What you need to do
From the line with "mesh = bpy.data.meshes.new(name)" to the line with "# Thicken the sheet into a board", retype every line exactly, including those two, and leave out the rest of the data below.
┌────────
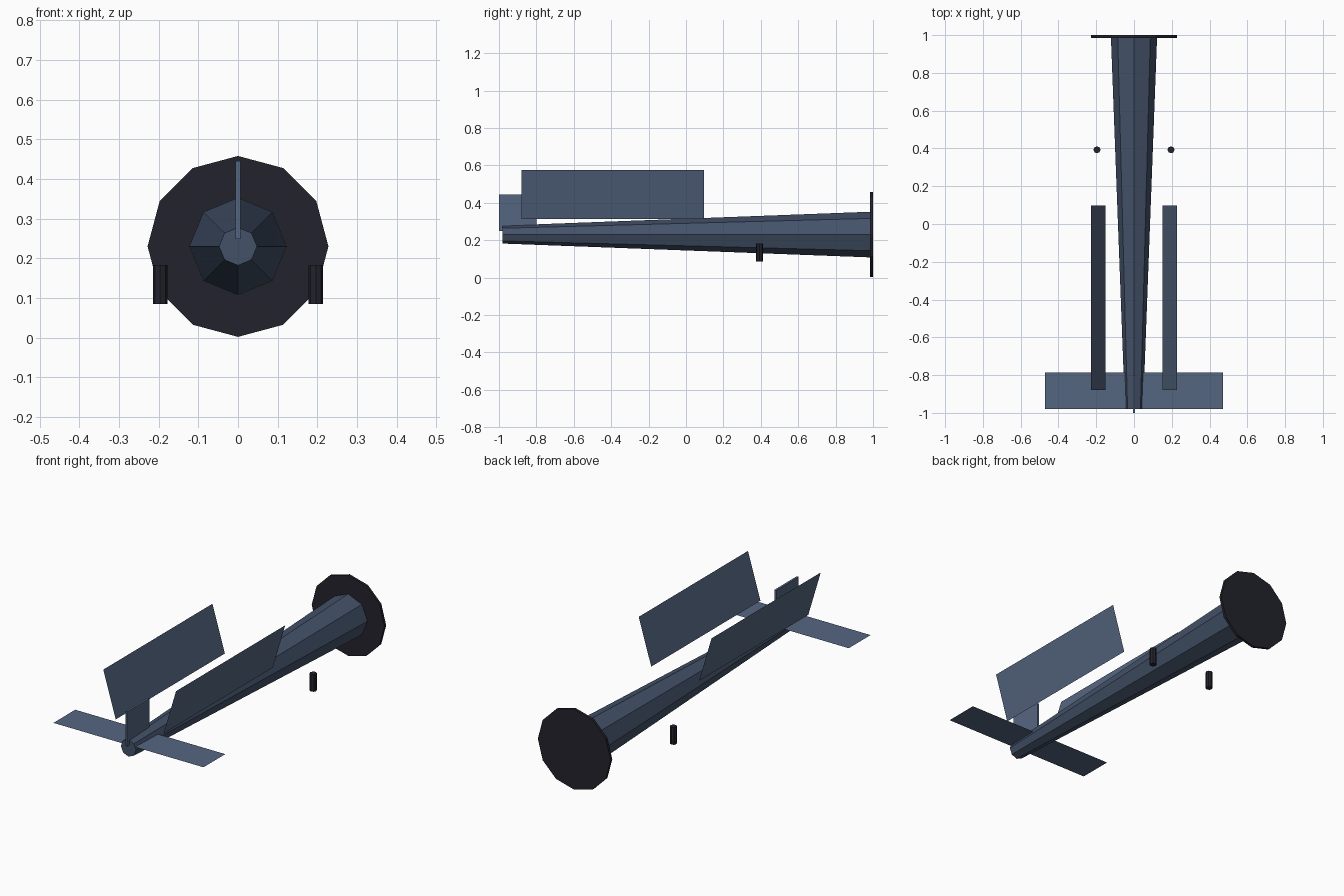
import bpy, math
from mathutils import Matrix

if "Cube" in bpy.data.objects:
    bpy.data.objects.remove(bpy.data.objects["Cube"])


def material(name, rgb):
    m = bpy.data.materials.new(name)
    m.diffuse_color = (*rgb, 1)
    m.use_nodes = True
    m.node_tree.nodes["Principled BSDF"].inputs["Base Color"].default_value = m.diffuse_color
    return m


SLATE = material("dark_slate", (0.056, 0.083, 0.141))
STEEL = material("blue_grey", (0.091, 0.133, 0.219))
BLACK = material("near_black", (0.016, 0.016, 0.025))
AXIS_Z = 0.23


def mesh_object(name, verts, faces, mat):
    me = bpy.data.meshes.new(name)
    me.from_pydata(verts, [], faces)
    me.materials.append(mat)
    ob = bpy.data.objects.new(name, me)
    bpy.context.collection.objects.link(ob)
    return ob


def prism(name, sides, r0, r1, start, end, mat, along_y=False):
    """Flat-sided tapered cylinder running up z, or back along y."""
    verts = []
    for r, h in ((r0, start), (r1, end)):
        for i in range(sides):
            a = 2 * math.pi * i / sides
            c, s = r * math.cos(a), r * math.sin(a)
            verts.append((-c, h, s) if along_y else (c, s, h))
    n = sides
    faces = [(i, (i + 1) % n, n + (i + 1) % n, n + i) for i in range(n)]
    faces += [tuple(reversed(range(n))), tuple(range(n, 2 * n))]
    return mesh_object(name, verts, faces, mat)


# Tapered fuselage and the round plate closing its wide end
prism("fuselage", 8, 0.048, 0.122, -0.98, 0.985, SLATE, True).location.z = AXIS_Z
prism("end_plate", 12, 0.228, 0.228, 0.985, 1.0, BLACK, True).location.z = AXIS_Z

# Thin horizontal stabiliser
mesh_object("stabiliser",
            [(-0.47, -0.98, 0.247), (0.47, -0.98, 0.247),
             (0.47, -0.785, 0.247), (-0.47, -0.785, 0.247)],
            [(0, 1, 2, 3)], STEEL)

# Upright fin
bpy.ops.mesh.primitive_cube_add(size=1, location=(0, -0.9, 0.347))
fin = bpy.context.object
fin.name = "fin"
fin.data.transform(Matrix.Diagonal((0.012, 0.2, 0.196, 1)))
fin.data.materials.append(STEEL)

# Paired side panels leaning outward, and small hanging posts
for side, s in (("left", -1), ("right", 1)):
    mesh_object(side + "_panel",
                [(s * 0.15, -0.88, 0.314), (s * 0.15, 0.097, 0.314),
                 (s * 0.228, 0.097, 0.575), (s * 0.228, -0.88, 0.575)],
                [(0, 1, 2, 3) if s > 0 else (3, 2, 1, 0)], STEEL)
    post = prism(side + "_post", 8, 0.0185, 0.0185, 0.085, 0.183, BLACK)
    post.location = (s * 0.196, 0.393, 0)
└────────
┌────────
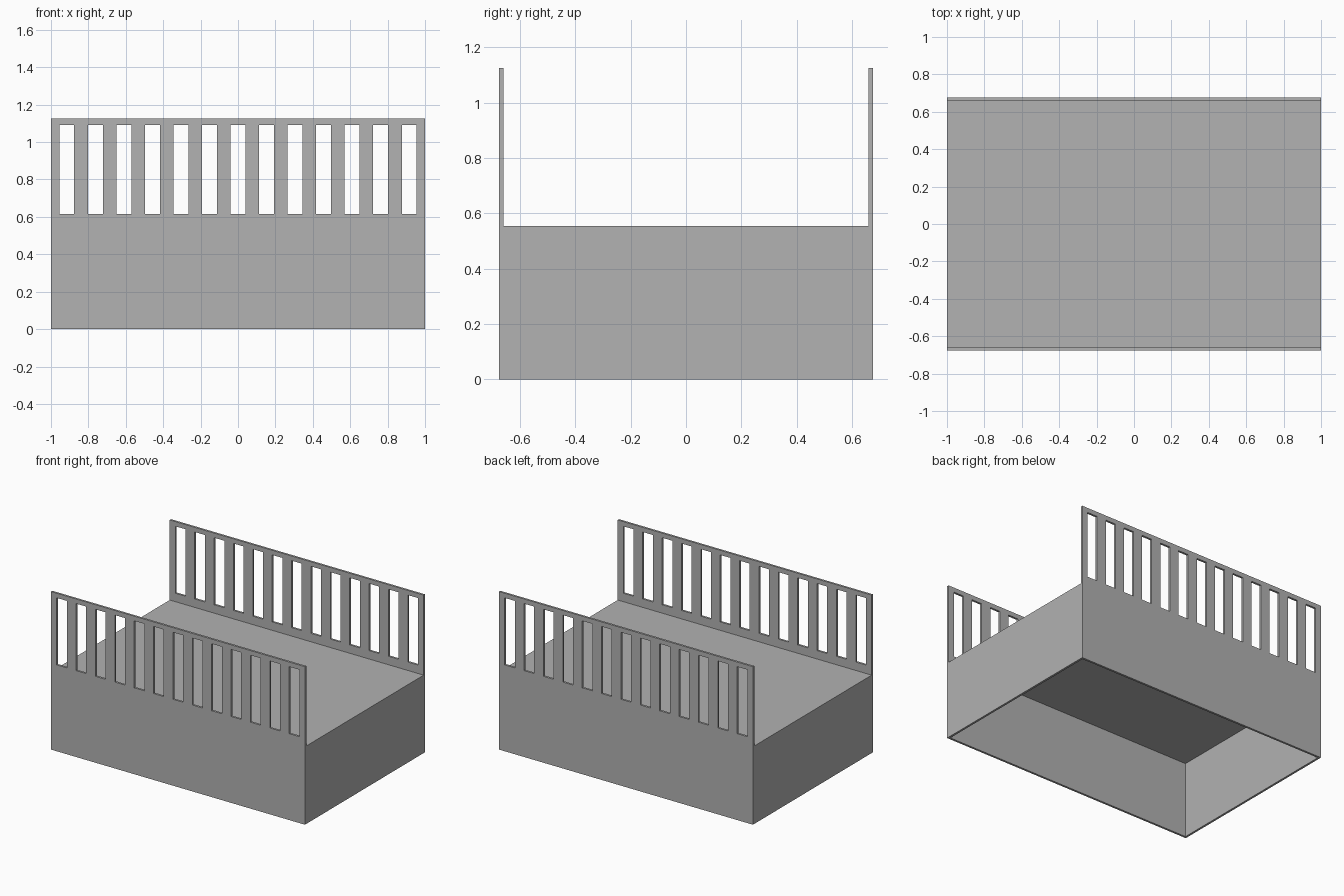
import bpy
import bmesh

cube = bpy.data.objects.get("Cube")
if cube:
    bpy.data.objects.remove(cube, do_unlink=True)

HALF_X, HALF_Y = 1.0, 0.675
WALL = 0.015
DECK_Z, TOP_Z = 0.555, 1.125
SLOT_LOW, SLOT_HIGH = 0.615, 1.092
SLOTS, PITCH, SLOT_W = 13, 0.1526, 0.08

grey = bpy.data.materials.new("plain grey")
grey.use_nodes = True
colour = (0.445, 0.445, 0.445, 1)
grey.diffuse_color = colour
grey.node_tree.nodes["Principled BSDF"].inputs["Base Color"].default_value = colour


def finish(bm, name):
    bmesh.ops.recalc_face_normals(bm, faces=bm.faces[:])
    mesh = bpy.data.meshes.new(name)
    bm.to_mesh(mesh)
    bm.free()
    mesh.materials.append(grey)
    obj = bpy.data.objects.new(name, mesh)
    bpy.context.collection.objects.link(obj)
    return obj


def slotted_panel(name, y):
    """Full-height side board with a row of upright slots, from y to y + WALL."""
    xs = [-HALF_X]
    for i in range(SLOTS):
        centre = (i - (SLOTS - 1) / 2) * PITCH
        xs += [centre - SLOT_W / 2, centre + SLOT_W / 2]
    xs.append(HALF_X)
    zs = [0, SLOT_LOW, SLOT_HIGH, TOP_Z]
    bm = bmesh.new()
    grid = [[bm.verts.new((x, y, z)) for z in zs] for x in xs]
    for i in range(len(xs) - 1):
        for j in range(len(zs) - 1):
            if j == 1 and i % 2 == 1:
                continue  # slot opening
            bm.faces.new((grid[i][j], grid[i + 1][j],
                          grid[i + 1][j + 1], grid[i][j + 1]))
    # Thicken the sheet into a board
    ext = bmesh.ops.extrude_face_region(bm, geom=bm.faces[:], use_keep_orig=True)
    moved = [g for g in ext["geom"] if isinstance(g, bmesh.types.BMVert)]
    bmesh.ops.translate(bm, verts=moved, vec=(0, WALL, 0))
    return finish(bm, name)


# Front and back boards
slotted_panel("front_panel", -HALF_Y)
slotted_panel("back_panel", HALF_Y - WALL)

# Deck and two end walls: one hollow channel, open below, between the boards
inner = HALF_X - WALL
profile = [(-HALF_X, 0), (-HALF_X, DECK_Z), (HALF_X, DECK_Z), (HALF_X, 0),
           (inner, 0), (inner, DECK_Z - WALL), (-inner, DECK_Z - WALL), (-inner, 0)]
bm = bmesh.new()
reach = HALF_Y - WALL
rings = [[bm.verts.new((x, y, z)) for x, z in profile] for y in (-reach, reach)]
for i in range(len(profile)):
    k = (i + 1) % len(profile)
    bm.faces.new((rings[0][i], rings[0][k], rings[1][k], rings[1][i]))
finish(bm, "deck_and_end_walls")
└────────
┌────────
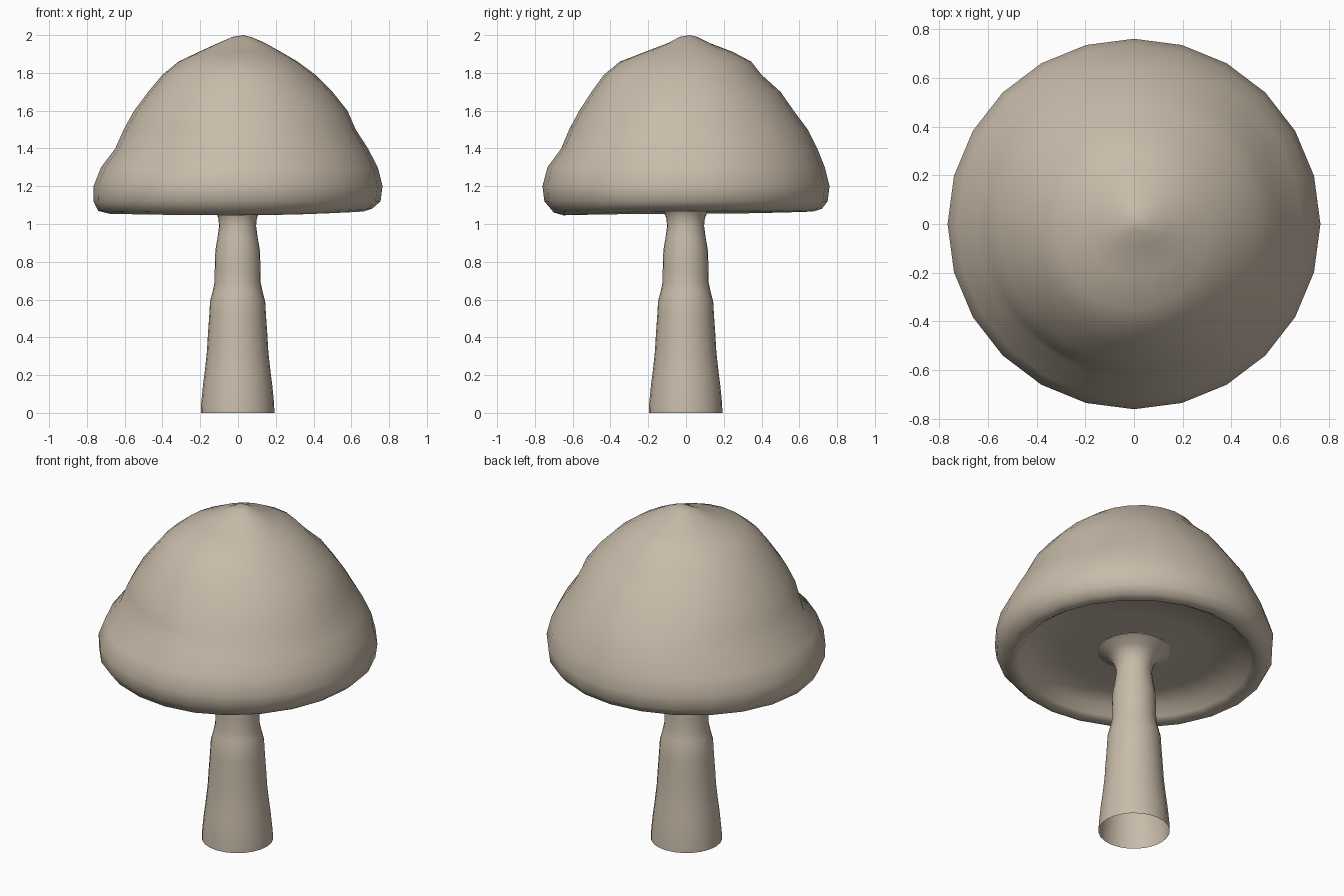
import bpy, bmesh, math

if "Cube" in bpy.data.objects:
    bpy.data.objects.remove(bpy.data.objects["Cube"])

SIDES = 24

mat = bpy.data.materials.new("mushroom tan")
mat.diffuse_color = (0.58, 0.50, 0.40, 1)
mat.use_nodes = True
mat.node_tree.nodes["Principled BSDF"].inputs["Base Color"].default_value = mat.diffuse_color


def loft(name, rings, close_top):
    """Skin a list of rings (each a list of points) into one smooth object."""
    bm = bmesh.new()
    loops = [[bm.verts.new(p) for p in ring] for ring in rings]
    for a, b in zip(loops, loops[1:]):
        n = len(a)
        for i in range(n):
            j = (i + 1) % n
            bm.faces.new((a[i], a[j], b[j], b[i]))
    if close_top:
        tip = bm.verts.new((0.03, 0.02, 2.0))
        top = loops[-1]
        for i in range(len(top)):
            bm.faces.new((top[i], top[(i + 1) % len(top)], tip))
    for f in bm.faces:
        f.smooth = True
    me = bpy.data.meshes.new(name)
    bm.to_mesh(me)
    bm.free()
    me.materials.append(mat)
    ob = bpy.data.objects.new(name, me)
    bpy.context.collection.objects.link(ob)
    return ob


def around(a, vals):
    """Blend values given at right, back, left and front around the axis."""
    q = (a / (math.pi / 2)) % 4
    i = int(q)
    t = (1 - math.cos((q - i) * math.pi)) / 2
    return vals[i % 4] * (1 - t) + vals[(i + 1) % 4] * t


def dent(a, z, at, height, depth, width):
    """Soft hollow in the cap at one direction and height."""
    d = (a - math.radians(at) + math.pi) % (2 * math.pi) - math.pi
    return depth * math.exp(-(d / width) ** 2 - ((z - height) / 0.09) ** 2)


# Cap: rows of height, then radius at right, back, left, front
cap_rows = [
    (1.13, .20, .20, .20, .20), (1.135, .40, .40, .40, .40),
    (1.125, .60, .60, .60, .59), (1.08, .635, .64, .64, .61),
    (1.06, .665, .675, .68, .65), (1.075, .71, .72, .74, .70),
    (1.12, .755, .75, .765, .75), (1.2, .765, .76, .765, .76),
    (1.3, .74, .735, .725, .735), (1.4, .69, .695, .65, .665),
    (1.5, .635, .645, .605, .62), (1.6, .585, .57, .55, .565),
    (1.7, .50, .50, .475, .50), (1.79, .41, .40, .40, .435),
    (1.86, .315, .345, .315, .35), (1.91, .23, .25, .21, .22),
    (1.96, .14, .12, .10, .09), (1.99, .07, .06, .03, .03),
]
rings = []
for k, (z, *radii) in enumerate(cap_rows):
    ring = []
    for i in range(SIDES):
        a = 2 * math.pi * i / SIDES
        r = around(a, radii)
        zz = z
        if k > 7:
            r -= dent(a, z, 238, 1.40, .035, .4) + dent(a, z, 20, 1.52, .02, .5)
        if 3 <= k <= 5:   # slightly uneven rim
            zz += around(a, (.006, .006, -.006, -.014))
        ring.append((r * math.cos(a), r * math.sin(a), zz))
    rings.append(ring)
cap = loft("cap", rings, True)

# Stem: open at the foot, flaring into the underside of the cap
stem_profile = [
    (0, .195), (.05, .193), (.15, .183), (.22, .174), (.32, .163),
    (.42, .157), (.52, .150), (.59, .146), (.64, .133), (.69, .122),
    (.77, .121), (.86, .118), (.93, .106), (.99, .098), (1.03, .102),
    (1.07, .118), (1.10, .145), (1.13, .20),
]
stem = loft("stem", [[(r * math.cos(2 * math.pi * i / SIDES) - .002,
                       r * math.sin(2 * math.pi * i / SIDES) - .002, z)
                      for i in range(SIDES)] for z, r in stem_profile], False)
└────────
Answer section
    mesh = bpy.data.meshes.new(name)
    bm.to_mesh(mesh)
    bm.free()
    mesh.materials.append(grey)
    obj = bpy.data.objects.new(name, mesh)
    bpy.context.collection.objects.link(obj)
    return obj


def slotted_panel(name, y):
    """Full-height side board with a row of upright slots, from y to y + WALL."""
    xs = [-HALF_X]
    for i in range(SLOTS):
        centre = (i - (SLOTS - 1) / 2) * PITCH
        xs += [centre - SLOT_W / 2, centre + SLOT_W / 2]
    xs.append(HALF_X)
    zs = [0, SLOT_LOW, SLOT_HIGH, TOP_Z]
    bm = bmesh.new()
    grid = [[bm.verts.new((x, y, z)) for z in zs] for x in xs]
    for i in range(len(xs) - 1):
        for j in range(len(zs) - 1):
            if j == 1 and i % 2 == 1:
                continue  # slot opening
            bm.faces.new((grid[i][j], grid[i + 1][j],
                          grid[i + 1][j + 1], grid[i][j + 1]))
    # Thicken the sheet into a board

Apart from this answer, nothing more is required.